Do you remember those cross-country car trips, crammed in the back seat of the non-air conditioned family station wagon next to a baby brother you claimed you couldn’t stand?
And remember how your back-and-forth nudges with the elbows progressed into punching each other on the biceps, and further escalated until your parents threatened to stop the car and line everybody out? And, that the more culpable party always protested that he didn’t start it but was only retaliating against the original aggressor?
Yes, I thought you did.
Though it’s infinitely more serious, last month’s round in the nudgefest between the two world heavyweights of trade certainly bears some comparison to the perpetual feud between siblings who, deep down, really can’t live without each other, though neither would dare admit it.
In case you missed it on Sept. 24, President Donald Trump’s administration put into effect another round of tariffs against Chinese goods coming into the United States — a 10% duty on an additional $200 billion of Chinese imports that would eventually rise to 25%. Beijing then reacted by slapping retaliatory tariffs on $60 billion worth of U.S. goods.
The president also warned our giant trading partner to the east that the United States would “immediately pursue phase three, which is tariffs on approximately $267 billion of additional imports” — covering virtually all of China’s exports to the United States. The day before the latest mutual elbow nudges to the ribs by the two riders in the world trade wagon, the Chinese took out a four-page advertising section in Iowa’s largest newspaper, telling farmers that the impact on the state’s soybean farmers is “the fruit of a president’s folly.’’
The four-page section in the Sunday, Sept. 23, edition of the Des Moines Register, which carried the label “paid for and prepared solely by China Daily, an official publication of the People’s Republic of China,” featured articles including one outlining how the trade dispute is forcing Chinese importers to turn to South America instead of the U.S. for soybeans.
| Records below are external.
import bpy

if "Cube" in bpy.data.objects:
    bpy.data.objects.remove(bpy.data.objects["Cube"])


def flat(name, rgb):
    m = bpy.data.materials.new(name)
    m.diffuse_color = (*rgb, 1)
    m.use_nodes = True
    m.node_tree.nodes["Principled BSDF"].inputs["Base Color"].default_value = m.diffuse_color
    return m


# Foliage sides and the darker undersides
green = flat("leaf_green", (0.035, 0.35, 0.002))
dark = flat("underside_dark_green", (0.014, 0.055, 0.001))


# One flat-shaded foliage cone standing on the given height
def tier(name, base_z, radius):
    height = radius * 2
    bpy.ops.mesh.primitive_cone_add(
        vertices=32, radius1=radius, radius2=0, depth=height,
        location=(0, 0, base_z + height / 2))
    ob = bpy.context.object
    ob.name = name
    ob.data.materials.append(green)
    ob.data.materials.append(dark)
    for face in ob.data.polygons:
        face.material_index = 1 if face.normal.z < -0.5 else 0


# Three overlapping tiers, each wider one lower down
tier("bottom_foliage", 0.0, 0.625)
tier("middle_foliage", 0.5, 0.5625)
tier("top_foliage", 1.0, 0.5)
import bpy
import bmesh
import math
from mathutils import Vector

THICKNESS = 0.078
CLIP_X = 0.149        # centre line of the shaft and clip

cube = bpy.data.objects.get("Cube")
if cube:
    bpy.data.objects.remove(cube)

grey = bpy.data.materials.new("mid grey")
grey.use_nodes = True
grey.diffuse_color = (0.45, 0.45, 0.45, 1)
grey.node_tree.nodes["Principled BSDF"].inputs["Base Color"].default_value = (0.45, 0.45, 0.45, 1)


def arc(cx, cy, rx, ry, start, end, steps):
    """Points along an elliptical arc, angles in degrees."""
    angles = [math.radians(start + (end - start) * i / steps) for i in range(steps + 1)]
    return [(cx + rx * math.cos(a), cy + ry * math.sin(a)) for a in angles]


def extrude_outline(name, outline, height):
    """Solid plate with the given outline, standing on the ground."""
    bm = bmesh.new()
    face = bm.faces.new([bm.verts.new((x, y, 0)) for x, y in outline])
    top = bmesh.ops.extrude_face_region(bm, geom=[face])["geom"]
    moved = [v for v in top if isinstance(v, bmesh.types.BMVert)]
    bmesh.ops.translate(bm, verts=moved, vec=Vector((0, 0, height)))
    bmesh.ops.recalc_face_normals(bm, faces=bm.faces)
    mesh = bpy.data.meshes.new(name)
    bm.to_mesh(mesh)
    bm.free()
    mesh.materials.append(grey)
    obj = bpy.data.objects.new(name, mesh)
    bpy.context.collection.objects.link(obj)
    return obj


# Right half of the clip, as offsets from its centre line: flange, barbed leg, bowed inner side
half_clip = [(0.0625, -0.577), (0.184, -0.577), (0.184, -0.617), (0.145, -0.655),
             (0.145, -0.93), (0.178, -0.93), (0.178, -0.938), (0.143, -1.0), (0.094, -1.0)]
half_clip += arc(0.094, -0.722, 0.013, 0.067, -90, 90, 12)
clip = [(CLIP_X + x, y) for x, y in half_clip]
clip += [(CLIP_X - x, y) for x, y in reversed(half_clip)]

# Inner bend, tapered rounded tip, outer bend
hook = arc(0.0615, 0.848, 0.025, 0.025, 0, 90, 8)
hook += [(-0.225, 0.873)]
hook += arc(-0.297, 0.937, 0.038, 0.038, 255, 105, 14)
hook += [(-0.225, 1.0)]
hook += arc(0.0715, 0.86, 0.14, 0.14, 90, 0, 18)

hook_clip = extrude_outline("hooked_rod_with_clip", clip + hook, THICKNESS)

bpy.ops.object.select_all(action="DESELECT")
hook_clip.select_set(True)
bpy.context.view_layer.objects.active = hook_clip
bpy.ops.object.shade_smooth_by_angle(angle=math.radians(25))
Trump blasted the Chinese for “actively trying to impact and change our election by attacking our farmers, ranchers and industrial workers because of their loyalty to me.”
Indeed, the Heartland farm belt that runs generally north and south along both sides the Mississippi River takes in not only Iowa — home of extremely early political party caucuses — but a number of other “red” states, including Arkansas, where Trump enjoyed large margins of victory in the 2016 election.
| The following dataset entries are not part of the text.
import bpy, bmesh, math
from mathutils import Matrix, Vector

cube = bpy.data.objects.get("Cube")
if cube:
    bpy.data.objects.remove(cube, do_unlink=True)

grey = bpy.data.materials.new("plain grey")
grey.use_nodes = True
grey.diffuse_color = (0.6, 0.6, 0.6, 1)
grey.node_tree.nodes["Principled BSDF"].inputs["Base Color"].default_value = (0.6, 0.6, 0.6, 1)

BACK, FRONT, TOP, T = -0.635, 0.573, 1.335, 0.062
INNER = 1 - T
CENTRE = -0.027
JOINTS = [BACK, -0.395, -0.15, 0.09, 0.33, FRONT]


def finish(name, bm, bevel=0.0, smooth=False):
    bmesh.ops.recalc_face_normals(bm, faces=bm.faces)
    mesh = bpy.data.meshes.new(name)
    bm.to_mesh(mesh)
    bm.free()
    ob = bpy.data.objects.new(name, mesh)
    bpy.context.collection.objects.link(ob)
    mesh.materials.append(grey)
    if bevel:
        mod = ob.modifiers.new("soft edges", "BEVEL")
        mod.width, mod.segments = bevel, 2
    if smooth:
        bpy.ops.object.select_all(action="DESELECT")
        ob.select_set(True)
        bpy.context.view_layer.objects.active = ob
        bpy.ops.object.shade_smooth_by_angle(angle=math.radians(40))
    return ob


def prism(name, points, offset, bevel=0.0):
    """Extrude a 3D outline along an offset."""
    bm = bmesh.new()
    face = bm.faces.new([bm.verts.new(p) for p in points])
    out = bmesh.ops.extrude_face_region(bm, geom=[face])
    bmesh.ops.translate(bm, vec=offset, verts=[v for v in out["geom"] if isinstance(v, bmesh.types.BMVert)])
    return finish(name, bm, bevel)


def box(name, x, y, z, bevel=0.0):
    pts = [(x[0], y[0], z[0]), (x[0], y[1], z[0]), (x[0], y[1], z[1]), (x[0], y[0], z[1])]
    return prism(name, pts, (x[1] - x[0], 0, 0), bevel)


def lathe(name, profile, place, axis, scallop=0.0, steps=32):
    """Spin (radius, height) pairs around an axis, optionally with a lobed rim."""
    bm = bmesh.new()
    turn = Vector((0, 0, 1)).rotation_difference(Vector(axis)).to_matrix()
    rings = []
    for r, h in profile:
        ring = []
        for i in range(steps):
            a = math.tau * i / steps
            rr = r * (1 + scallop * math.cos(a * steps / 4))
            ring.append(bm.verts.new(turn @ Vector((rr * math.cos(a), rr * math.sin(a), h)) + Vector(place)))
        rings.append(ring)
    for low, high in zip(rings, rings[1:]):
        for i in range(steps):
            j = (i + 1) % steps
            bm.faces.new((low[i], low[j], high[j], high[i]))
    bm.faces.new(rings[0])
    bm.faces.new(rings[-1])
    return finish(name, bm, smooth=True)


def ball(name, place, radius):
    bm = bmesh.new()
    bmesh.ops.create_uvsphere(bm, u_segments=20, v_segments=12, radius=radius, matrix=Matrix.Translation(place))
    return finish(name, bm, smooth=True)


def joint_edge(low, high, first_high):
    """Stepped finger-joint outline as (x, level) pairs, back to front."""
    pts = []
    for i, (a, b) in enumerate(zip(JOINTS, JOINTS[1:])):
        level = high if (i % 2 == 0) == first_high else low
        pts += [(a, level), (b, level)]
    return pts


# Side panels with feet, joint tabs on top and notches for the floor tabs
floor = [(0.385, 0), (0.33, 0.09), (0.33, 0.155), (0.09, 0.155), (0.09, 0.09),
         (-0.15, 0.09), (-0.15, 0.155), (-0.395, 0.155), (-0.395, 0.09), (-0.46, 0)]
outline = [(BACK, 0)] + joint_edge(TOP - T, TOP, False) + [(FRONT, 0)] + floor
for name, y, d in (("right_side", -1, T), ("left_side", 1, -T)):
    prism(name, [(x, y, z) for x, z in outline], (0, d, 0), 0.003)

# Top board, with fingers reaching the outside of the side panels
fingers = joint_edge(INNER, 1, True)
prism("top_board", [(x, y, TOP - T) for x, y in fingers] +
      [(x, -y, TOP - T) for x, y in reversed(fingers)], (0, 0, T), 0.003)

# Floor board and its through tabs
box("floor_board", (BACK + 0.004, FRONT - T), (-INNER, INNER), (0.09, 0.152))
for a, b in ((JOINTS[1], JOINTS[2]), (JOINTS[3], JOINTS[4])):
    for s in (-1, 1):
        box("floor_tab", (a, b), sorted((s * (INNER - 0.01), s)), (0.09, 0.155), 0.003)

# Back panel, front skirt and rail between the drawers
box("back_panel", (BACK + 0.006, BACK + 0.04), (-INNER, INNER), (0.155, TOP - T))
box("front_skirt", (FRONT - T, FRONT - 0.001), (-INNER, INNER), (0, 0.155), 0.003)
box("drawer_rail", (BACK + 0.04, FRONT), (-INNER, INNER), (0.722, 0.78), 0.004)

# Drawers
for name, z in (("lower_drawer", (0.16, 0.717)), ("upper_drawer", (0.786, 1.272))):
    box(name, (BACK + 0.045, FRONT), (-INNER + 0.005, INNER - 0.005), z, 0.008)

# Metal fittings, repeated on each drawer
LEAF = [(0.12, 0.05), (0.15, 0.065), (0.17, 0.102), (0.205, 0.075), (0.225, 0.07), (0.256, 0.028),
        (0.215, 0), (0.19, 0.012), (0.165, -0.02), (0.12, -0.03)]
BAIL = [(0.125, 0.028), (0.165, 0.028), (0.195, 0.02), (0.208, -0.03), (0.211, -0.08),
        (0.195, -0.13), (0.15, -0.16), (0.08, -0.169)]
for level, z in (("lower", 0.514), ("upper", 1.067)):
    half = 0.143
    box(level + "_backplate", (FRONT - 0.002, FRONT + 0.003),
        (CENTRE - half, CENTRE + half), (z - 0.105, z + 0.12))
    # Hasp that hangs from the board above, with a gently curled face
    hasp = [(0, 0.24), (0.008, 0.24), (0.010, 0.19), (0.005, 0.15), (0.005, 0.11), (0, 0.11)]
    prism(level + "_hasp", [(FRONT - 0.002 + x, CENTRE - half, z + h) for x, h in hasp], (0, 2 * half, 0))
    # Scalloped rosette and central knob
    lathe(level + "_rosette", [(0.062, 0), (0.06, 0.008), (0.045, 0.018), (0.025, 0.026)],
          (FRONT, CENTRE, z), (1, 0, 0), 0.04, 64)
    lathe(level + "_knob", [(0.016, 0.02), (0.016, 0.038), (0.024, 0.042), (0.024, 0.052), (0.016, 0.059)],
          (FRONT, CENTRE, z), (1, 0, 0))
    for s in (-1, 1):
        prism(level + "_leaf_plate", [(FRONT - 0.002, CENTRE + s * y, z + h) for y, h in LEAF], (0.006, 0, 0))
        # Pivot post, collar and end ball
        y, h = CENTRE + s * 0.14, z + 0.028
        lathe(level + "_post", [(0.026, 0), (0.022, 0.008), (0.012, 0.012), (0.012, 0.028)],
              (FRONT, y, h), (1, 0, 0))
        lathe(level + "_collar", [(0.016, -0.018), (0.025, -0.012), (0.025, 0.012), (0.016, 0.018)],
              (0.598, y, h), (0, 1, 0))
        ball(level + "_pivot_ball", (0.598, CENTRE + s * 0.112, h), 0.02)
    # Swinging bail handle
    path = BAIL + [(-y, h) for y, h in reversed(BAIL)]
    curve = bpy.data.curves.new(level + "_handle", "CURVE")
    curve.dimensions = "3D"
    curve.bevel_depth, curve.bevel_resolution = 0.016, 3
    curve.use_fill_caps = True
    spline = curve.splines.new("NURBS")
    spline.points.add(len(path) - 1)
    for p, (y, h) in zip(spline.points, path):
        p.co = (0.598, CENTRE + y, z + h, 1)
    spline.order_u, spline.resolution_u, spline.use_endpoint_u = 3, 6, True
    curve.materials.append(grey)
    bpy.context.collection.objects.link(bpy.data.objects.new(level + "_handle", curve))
Iowa’s corn, soybean and hog sectors will lose between $1.68 billion and $2.2 billion in revenues because of the trade tussle, according to a recent study by Iowa State University. The state is the top U.S. producer of corn and pork, and a leading producer of soybeans, eggs and poultry.
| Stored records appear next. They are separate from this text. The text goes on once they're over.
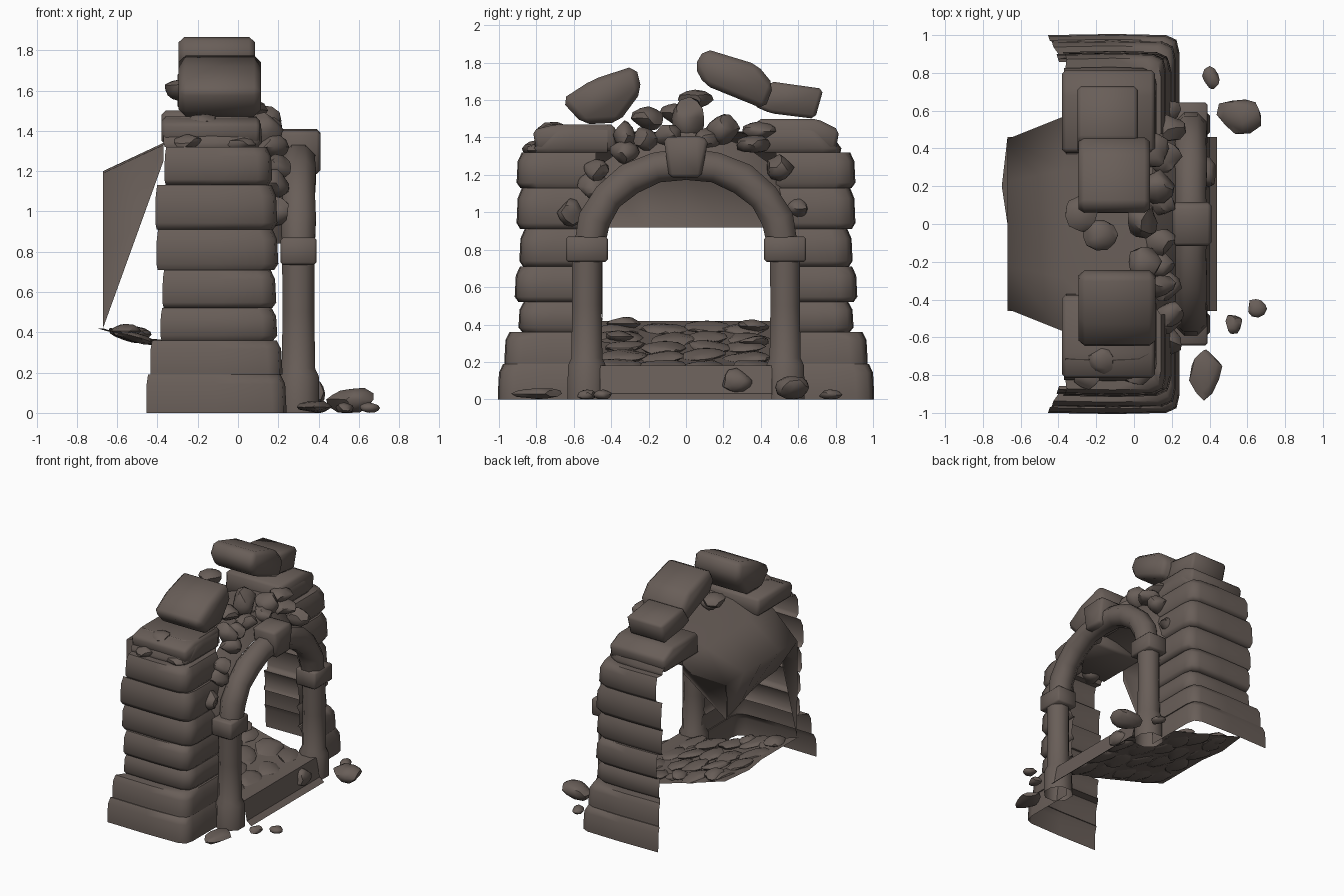
import bpy, bmesh, math, random
from mathutils import Vector, Matrix, Euler

if "Cube" in bpy.data.objects:
    bpy.data.objects.remove(bpy.data.objects["Cube"])

random.seed(7)
stone = bpy.data.materials.new("weathered_brown_stone")
stone.diffuse_color = (0.14, 0.112, 0.098, 1)
stone.use_nodes = True
stone.node_tree.nodes["Principled BSDF"].inputs["Base Color"].default_value = stone.diffuse_color


def finish(bm, name, angle=50):
    me = bpy.data.meshes.new(name)
    bm.to_mesh(me)
    bm.free()
    me.materials.append(stone)
    me.shade_smooth()
    me.set_sharp_from_angle(angle=math.radians(angle))
    ob = bpy.data.objects.new(name, me)
    bpy.context.collection.objects.link(ob)
    return ob


def skin(bm, rows, closed=False):
    """Join rows of points with quads."""
    vs = [[bm.verts.new(p) for p in r] for r in rows]
    n = len(vs[0])
    for a, b in zip(vs, vs[1:]):
        for i in range(n if closed else n - 1):
            j = (i + 1) % n
            bm.faces.new((a[i], a[j], b[j], b[i]))
    return vs


def tube(name, path, sides=8):
    """Tube along (y, z, radius) points in the plane x = 0.3."""
    bm = bmesh.new()
    rows = []
    for i, (y, z, r) in enumerate(path):
        a, b = path[max(i - 1, 0)], path[min(i + 1, len(path) - 1)]
        t = Vector((0, b[0] - a[0], b[1] - a[1])).normalized()
        nrm = Vector((1, 0, 0)).cross(t)
        c = Vector((0.3, y, z))
        rows.append([c + (Vector((1, 0, 0)) * math.cos(q) + nrm * math.sin(q)) * r
                     for q in [(k + .5) * math.tau / sides for k in range(sides)]])
    skin(bm, rows, True)
    bmesh.ops.recalc_face_normals(bm, faces=bm.faces)
    return finish(bm, name)


def slab(name, outline, x0, x1, bevel=.03):
    """Worn block: (y, z) outline extruded from x0 to x1, all edges rounded."""
    bm = bmesh.new()
    f = bm.faces.new([bm.verts.new((x0, y, z)) for y, z in outline])
    ext = bmesh.ops.extrude_face_region(bm, geom=[f])
    bmesh.ops.translate(bm, vec=(x1 - x0, 0, 0),
                        verts=[g for g in ext['geom'] if isinstance(g, bmesh.types.BMVert)])
    bmesh.ops.recalc_face_normals(bm, faces=bm.faces)
    bmesh.ops.bevel(bm, geom=bm.edges[:], offset=bevel, segments=1, affect='EDGES')
    return finish(bm, name, 70)


def rock(name, loc, size, tilt=(0, 0, 0)):
    """Small chunky stone, chipped by random planes."""
    bm = bmesh.new()
    bmesh.ops.create_icosphere(bm, subdivisions=2, radius=1)
    rot = Euler((tilt[0], tilt[1], random.uniform(-.4, .4))).to_matrix()
    cuts = [Vector([random.uniform(-1, 1) for _ in range(3)]).normalized() for _ in range(9)]
    for v in bm.verts:
        for c in cuts:
            d = v.co.dot(c) - .72
            if d > 0:
                v.co -= c * d
        v.co = rot @ Vector([a * b * 1.12 for a, b in zip(v.co, size)]) + Vector(loc)
        v.co.z = max(v.co.z, 0)
    return finish(bm, name, 40)


# Side piers: open L-shaped shells of stacked, rounded stone courses
# course: bottom z, outer y, front x, back x, inner y
courses = [(0, 1.0, .24, -.455, .5), (.19, .965, .22, -.435, .5), (.36, .89, .195, -.385, .5),
           (.52, .91, .19, -.375, .5), (.71, .885, .2, -.405, .5), (.91, .9, .195, -.41, .5),
           (1.13, .9, .17, -.365, .48), (1.32, .84, .12, -.37, .42)]
for side, label in ((-1, "left"), (1, "right")):
    bm = bmesh.new()
    rows = []
    for i, (z0, oy, fx, bx, iy) in enumerate(courses):
        z1 = courses[i + 1][0] if i < 7 else 1.47
        for f, d in ((0, .02 if i > 1 else 0), (.15, 0), (.75, .006), (1, .028)):
            z, o, x = z0 + (z1 - z0) * f, oy - d, fx - d
            if i == 7:
                o -= .1 * f
            rows.append([(bx + d * .3, side * o, z), ((bx + x) / 2, side * (o + .006), z),
                         (x - .07, side * o, z), (x - .015, side * (o - .025), z),
                         (x, side * (o - .09), z), (x, side * (o + iy) / 2, z), (x, side * iy, z)])
    skin(bm, rows)
    bmesh.ops.recalc_face_normals(bm, faces=bm.faces)
    finish(bm, label + "_pier_shell", 60)
    top = 1.47 if side < 0 else 1.5
    slab(label + "_pier_cap", [(side * a, b) for a, b in
                               ((.37, 1.33), (.38, top), (.7, top), (.82, 1.44), (.8, 1.33))], -.38, .11, .02)

    # Front column with thick foot and square capital
    y = side * .53
    tube(label + "_column", [(y, 0, .112), (y, .18, .11), (y, .22, .09), (y, .5, .085), (y, .78, .088)])
    slab(label + "_column_capital", [(y - .112, .735), (y + .112, .735), (y + .112, .87), (y - .112, .87)],
         .212, .39, .012)

# Arch ring and keystone
tube("arch_ring", [(-.515 * math.cos(math.pi * k / 10), .83 + .43 * math.sin(math.pi * k / 10),
                    .088 + .006 * (k % 2)) for k in range(11)])
slab("keystone", [(-.09, 1.185), (.08, 1.185), (.12, 1.39), (.06, 1.41), (-.12, 1.4)], .205, .41, .02)

# Rough infill strip behind the arch, tying it to the piers
bm = bmesh.new()
angles = [math.pi * k / 12 for k in range(13)]
skin(bm, [[(x, -a * math.cos(q), .84 + b * math.sin(q)) for q in angles]
          for x, a, b in ((.22, .54, .46), (.17, .6, .52), (.1, .64, .59))])
finish(bm, "arch_infill", 70)


# Sloping floor with front riser
def floor_z(x):
    return .18 + (.2 - x) * .27


bm = bmesh.new()
ys = [-.46, -.23, 0, .2, .46]
rows = [[(x + (dx if i == 3 else 0), y, z) for i, y in enumerate(ys)] for x, z, dx in
        ((.44, 0, 0), (.4, .03, 0), (.37, .18, 0), (.2, .18, 0), (-.1, .25, 0), (-.4, .335, 0), (-.67, .42, -.03))]
skin(bm, rows)
finish(bm, "floor_slope", 30)

# Flat paving stones on the floor
for i in range(5):
    for j in range(4):
        x = .2 - i * .18 + random.uniform(-.03, .03)
        y = -.33 + j * .22 + random.uniform(-.04, .04)
        rock("paving_stone", (x, y, floor_z(x)), (.1, .12, .025), (0, .26, 0))
for x, y, s in ((-.56, -.33, .07), (-.5, .36, .07), (-.3, -.36, .06), (-.2, .36, .06)):
    rock("loose_floor_stone", (x, y, floor_z(x) + .02), (s, s * 1.3, s * .5))

# Sagging roof sheet whose torn hem swings back inside
bm = bmesh.new()
steps = (-1, -.5, 0, .5, 1)
rows = [[(x, y * t, zc if abs(t) < .9 else ze) for t in steps] for x, y, ze, zc in
        ((.1, .46, 1.44, 1.43), (-.15, .52, 1.40, 1.42), (-.37, .57, 1.33, 1.34), (-.67, .45, 1.19, 1.2))]
rows.append([(x, .43 * t, .92) for x, t in zip((-.5, -.52, -.56, -.62, -.67), steps)])
skin(bm, rows)
# torn corner flaps at both sides
for s, zl in ((-1, .42), (1, .9)):
    pts = [(-.37, s * .57, 1.33), (-.67, s * .45, 1.19), (-.67, s * .445, zl), (-.37, s * .57, 1.25)]
    bm.faces.new([bm.verts.new(p) for p in pts])
bmesh.ops.remove_doubles(bm, verts=bm.verts, dist=.001)
finish(bm, "sagging_roof_sheet", 120)

# Large fallen blocks on the crown
slab("left_crown_block", [(-.67, 1.6), (-.55, 1.47), (-.36, 1.48), (-.235, 1.65), (-.27, 1.785), (-.5, 1.71)],
     -.295, .115, .035)
slab("right_crown_block_upper", [(.045, 1.78), (.1, 1.68), (.42, 1.55), (.47, 1.68), (.38, 1.79), (.1, 1.875)],
     -.295, .085, .03)
slab("right_crown_block_lower", [(.36, 1.57), (.45, 1.53), (.69, 1.5), (.735, 1.66), (.45, 1.7)],
     -.3, .02, .02)

# Rubble above the arch: x, y, z, half width, half height
rubble = [(-.18, -.06, 1.53, .075, .06), (-.28, .05, 1.6, .09, .05), (.04, .02, 1.5, .09, .105),
          (.05, -.2, 1.5, .09, .06), (.12, .2, 1.45, .085, .085), (.13, -.33, 1.41, .06, .075),
          (.16, -.33, 1.32, .075, .06), (.13, -.1, 1.41, .07, .06), (.1, .39, 1.43, .09, .05),
          (.16, .36, 1.36, .085, .05), (.18, .5, 1.24, .075, .065), (.18, -.48, 1.22, .065, .06),
          (.17, -.5, 1.14, .075, .07), (.17, -.61, 1.0, .07, .07), (.14, .11, 1.39, .07, .06),
          (.13, -.22, 1.39, .07, .065), (.16, .6, 1.02, .06, .06)]
for x, y, z, w, h in rubble:
    rock("arch_rubble", (x, y, z), (.088, w, h))
for x, y, z in ((-.25, -.8, 1.34), (.01, -.78, 1.33), (-.18, -.72, 1.45)):
    rock("pier_rubble", (x, y, z), (.075, .07, .04))

# Loose stones on the ground in front
for x, y, r, l, h in ((.56, .58, .115, .095, .065), (.41, .77, .045, .06, .025), (.65, -.44, .05, .05, .025),
                      (.53, -.53, .045, .055, .025), (.38, -.79, .08, .13, .03), (.38, .27, .06, .085, .06)):
    rock("ground_stone", (x, y, h if x != .38 or y < 0 else .1), (r, l, h))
“What China does not understand is that these people are great patriots and fully understand that China has been taking advantage of the United States on trade for many years,” Trump declared in a recent series of tweets.
Many Trump backers believe the situation is less a war Trump started but instead an effort to right an unfair situation that has existed for far too long. The United States may have to suffer some short-term pain, the thinking goes, but it will be in our long-term best interest to get tough with China and start closing the extremely wide trade gap between the two countries. Supporters of the effort say tariffs — which Trump earlier described in a tweet as “the greatest” — are already bearing fruit by wringing trade concessions from Europe and Mexico. The same, they reason, should happen in our trade with China.
It appears the administration wants to press the advantage it believes it holds for the moment in the trade dispute, evidenced by some slowing in the Chinese economy at a time when the U.S. economy is robust. The White House has indicated China, pinned between the younger brother’s elbow and the back seat armrest, could wriggle out of its painful position by allowing U.S. firms greater access to the Chinese market and dropping its requirement that American companies give valuable technology to Chinese partners.
Some trade analysts, however, fear that instead of softening the Chinese, the new tariffs will have the opposite effect, strengthening Beijing’s resolve against what Chinese officials describe as bullying by the United States. The two sides were expected to meet soon in Washington, but that meeting seems unlikely to happen.
During six days of hearings conducted in August by the United States Trade Representative, representatives of a number of firms warned that the additional $200 billion in tariffs could drive higher the cost of consumer goods in the United States while hobbling their businesses. The United States does not have the capability to produce many of the materials they depend on for their products, some company leaders said at the hearings. They told the trade representative that most manufacturing and production has shifted to facilities outside the United States, making American firms dependent on imported materials, including those from China. Gearing up to produce domestically what is made overseas would take years, they noted.
So, it appears neither of the uneasy riders in the back seat of the world trade wagon wants to knuckle under, and their fight is likely to be long and painful.
Too bad Dad can’t stop the car and make them get along.
Paul Holmes is editor-at-large of the Northeast Arkansas Talk Business & Politics.